Partly because of where we live, inland from the North Sea, high up, looking towards the Valley of the Tweed and the Lammermuir Hills to the north, and Cheviot to the south.
Islandshire was originally an administrative enclave of the County Palatinate of Durham. Post 1066, William the Conqueror parcelled out great swathes of the north to his barons, on condition that they helped protect England against the Scots. Giving the dangerous area called Islandshire, presumably named after the Holy Island of Lindisfarne, to the Bishop of Durham, was a canny move, as he was less likely to produce heirs. Male heirs fell out over inheritance, and then took sides against each other, usually joining one or other of the Reiver families. The subsequent feuding weakened the defence of the realm.
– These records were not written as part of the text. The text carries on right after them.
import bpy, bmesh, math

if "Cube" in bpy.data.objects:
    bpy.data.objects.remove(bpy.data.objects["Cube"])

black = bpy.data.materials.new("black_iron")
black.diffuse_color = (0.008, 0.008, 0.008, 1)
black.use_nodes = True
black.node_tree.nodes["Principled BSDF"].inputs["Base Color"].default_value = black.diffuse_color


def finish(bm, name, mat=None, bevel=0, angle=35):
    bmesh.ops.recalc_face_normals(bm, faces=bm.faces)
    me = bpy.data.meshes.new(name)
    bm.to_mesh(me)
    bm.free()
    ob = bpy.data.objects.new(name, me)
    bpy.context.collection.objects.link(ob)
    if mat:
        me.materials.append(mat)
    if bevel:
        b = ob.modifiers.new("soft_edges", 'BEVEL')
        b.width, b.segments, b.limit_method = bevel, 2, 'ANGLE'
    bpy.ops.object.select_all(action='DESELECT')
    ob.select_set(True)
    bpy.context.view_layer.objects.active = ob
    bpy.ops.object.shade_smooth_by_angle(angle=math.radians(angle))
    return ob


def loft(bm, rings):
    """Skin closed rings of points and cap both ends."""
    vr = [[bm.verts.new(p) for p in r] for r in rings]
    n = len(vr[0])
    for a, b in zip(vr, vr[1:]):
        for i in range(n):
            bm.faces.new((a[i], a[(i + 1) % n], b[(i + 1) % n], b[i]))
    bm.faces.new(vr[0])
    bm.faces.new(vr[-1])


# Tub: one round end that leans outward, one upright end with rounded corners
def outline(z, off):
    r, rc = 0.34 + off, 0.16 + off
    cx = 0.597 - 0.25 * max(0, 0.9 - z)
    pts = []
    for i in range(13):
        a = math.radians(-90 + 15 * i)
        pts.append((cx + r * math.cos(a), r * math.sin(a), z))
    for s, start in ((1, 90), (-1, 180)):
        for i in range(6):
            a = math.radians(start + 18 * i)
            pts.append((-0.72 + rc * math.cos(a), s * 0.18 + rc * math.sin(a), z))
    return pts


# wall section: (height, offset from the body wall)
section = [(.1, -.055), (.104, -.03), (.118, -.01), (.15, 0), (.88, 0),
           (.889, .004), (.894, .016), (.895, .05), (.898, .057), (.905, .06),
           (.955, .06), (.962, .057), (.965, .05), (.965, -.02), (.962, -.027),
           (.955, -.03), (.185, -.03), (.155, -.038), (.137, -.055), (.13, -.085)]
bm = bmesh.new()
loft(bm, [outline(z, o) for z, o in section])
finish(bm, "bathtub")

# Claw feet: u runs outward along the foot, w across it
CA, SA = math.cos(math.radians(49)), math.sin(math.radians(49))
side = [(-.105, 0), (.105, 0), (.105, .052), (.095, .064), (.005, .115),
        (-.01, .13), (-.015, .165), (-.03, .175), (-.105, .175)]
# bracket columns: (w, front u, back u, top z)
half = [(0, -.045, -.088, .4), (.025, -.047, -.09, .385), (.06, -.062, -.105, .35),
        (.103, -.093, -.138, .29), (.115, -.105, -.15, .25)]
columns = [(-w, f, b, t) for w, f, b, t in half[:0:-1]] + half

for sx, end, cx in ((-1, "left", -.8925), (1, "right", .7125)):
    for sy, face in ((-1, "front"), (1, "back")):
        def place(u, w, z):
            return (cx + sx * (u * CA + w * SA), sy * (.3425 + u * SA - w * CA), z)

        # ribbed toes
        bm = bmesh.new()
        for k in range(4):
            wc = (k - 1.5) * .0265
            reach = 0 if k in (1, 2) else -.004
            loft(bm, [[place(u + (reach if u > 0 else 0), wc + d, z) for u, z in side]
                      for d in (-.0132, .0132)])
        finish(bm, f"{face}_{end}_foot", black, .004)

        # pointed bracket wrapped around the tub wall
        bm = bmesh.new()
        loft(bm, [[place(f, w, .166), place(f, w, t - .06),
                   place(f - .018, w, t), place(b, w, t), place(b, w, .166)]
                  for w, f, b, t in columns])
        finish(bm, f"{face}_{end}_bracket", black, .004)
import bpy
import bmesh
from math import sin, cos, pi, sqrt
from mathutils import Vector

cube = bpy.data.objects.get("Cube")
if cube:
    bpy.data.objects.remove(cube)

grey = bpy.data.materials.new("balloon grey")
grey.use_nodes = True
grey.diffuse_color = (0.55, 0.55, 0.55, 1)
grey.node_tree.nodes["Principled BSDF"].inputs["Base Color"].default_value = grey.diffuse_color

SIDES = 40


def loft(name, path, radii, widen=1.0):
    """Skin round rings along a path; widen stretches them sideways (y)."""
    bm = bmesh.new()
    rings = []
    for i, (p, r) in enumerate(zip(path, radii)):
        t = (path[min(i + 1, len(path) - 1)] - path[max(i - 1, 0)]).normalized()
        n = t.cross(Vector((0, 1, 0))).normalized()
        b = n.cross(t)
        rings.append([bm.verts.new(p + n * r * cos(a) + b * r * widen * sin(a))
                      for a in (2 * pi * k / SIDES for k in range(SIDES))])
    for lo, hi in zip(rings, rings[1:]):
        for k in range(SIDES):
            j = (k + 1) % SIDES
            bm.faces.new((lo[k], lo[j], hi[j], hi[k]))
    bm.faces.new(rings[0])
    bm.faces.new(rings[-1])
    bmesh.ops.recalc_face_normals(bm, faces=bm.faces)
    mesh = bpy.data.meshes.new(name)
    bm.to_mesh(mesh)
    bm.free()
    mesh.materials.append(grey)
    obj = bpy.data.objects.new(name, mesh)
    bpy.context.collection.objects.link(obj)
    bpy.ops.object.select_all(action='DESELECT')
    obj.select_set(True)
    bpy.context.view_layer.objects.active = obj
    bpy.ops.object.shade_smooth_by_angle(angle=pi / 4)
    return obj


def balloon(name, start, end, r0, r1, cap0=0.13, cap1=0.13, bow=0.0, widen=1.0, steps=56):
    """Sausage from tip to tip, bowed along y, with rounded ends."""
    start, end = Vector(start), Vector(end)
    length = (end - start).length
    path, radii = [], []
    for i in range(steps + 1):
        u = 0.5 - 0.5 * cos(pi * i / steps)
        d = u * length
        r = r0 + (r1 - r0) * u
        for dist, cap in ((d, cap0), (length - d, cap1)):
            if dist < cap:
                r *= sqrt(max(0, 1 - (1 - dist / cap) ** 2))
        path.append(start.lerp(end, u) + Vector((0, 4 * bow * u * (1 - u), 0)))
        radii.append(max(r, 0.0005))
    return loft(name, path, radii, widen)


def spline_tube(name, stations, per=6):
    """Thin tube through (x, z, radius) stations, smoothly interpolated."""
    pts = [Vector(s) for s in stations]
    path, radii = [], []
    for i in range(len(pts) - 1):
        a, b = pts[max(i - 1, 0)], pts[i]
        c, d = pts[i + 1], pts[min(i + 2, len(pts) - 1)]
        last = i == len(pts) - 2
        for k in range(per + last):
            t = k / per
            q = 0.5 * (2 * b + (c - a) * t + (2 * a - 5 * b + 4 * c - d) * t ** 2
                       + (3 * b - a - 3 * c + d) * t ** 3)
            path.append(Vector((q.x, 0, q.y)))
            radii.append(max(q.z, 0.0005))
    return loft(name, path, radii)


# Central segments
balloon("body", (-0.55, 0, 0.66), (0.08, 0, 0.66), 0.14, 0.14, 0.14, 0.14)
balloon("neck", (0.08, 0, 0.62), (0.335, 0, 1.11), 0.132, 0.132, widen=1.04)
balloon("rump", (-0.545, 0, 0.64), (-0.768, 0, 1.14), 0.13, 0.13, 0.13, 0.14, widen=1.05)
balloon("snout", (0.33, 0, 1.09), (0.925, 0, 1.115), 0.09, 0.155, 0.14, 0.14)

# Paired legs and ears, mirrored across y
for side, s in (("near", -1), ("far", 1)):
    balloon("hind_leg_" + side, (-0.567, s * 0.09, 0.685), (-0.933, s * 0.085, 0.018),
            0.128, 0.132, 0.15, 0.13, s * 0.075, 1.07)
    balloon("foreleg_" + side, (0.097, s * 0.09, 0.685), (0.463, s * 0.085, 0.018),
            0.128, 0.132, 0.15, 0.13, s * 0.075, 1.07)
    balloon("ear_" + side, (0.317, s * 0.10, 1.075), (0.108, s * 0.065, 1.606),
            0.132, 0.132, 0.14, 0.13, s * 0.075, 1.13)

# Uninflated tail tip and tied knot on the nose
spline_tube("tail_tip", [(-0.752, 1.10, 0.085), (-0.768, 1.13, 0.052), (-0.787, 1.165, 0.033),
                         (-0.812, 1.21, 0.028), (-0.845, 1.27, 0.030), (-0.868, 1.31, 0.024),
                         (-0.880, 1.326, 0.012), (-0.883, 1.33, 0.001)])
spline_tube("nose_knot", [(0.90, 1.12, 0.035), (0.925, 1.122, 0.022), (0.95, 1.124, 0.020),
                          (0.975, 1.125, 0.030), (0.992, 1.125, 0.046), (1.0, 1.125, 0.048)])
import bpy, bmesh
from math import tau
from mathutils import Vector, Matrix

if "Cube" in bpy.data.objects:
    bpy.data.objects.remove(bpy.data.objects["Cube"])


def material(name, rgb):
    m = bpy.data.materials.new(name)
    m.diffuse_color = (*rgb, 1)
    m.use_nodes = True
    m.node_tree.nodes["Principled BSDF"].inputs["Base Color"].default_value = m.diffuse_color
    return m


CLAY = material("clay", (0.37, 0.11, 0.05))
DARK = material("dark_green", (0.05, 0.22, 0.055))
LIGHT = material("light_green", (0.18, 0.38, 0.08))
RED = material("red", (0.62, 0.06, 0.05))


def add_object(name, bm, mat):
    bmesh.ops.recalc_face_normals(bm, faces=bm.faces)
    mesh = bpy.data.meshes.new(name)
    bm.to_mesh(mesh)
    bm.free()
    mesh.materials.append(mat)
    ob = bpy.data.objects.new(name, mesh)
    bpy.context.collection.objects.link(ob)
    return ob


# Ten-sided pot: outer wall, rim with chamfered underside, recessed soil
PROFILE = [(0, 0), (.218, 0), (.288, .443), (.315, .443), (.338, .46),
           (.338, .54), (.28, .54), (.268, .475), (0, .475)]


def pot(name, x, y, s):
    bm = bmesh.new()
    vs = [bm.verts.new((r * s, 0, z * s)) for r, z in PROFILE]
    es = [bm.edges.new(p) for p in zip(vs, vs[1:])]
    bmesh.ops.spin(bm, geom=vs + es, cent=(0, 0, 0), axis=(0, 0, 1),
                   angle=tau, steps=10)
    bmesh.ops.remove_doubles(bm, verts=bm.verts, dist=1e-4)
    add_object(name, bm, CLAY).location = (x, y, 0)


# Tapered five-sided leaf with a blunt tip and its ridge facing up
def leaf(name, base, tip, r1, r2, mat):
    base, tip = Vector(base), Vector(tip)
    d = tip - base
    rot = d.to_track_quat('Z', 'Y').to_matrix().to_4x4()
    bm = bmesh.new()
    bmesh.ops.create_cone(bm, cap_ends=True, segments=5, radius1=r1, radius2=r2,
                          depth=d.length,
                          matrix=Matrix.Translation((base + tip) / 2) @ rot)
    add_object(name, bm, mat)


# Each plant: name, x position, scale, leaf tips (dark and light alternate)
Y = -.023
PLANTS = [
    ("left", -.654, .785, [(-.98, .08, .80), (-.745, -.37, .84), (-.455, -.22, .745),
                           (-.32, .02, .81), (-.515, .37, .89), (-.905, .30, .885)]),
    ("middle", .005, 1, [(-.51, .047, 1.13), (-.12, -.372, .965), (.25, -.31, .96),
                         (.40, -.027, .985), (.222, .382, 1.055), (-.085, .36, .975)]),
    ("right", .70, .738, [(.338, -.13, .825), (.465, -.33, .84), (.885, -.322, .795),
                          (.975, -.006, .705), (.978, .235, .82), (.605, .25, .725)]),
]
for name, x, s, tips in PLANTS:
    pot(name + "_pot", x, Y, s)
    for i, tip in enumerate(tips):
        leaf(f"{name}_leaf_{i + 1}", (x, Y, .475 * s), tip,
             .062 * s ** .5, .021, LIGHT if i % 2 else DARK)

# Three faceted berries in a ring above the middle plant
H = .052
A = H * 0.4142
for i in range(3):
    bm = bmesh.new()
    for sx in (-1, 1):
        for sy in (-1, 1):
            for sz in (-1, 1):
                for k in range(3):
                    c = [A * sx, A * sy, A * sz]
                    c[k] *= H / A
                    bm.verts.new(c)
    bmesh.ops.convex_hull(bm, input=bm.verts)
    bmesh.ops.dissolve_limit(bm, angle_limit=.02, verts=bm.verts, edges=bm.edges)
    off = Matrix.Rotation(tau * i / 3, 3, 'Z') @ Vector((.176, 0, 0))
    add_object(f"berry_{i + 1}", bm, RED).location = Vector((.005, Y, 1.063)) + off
This site is all about what inspires us, gets us thinking, writing, image-making, photographing, weaving, knitting, drawing, brainstorming. You’ll find examples of Ana’s knitting and weaving, and photos of her own small flock of sheep…. along with Nick’s short stories, drawings, prints, some current projects, past publications and a CV.
Do get back to us if you’d like to, let us know what you think too !
Nick and Ana
Latest posts :
On these pages, some sketches of farmsteads, most in the landscape between Wooler and Berwick, and reflections on changes in agriculture over the centuries.
In “Thinking Aloud”, two pieces, links below, one ahead of a discussion with Patrick Holden, who ran the Soil Association for twenty years before setting up the Sustainable Food Trust.
The programme, “What in Earth” was broadcast on 7th November 2017 on Resonance Radio
and reflection on tourism and travel – Is it better to travel than arrive, or arrive than travel?